Saved data entries:

★ ★ ★ ★ ★ ★ ★

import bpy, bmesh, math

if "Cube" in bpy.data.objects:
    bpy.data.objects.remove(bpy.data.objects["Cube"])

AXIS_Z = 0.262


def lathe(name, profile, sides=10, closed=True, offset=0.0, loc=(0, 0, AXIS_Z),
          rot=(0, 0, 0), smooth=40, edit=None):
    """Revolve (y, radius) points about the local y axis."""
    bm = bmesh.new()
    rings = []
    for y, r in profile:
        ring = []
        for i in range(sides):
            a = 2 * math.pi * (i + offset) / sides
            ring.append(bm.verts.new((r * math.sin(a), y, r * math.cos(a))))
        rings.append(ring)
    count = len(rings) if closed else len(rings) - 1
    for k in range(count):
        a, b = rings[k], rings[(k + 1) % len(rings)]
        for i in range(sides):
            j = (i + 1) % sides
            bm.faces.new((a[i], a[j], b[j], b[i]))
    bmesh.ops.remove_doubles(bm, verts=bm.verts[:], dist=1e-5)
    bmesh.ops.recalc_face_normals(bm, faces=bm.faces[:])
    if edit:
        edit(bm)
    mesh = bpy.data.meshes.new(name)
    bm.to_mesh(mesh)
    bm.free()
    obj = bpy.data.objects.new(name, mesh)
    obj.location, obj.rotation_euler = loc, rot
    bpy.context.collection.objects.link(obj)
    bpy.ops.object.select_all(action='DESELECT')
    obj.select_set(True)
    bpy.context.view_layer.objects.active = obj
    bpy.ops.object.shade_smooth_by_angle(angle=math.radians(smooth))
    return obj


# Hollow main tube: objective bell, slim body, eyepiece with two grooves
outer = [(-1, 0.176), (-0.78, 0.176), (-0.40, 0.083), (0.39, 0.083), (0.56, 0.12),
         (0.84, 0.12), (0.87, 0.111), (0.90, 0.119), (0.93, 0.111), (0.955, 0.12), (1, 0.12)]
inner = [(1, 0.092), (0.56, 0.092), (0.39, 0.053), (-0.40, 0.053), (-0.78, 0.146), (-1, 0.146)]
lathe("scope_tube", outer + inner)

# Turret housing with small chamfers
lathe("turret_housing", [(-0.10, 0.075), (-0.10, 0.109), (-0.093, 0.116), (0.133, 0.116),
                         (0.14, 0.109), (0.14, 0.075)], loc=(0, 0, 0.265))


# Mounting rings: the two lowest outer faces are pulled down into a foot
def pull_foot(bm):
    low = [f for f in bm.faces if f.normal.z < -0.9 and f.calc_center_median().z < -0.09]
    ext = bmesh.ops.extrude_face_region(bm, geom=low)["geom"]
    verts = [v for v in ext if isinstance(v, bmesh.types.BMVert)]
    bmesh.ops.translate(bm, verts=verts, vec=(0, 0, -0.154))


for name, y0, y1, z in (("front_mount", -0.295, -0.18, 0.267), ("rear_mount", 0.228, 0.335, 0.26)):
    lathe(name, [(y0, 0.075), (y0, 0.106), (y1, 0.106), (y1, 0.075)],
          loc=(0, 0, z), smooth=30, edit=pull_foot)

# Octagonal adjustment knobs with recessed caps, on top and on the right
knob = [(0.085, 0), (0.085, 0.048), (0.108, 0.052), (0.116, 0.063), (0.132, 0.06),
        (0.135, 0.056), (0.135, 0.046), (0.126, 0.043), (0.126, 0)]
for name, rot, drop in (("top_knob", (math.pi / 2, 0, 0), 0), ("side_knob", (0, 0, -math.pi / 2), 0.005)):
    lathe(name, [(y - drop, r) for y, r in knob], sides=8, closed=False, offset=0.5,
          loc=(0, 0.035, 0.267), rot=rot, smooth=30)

★ ★ ★ ★ ★ ★ ★

Problem description =>
Find the string "context" in the data. Report each line it appears in.

Answer to this exercise =>
    bpy.context.collection.objects.link(obj)
    bpy.context.view_layer.objects.active = obj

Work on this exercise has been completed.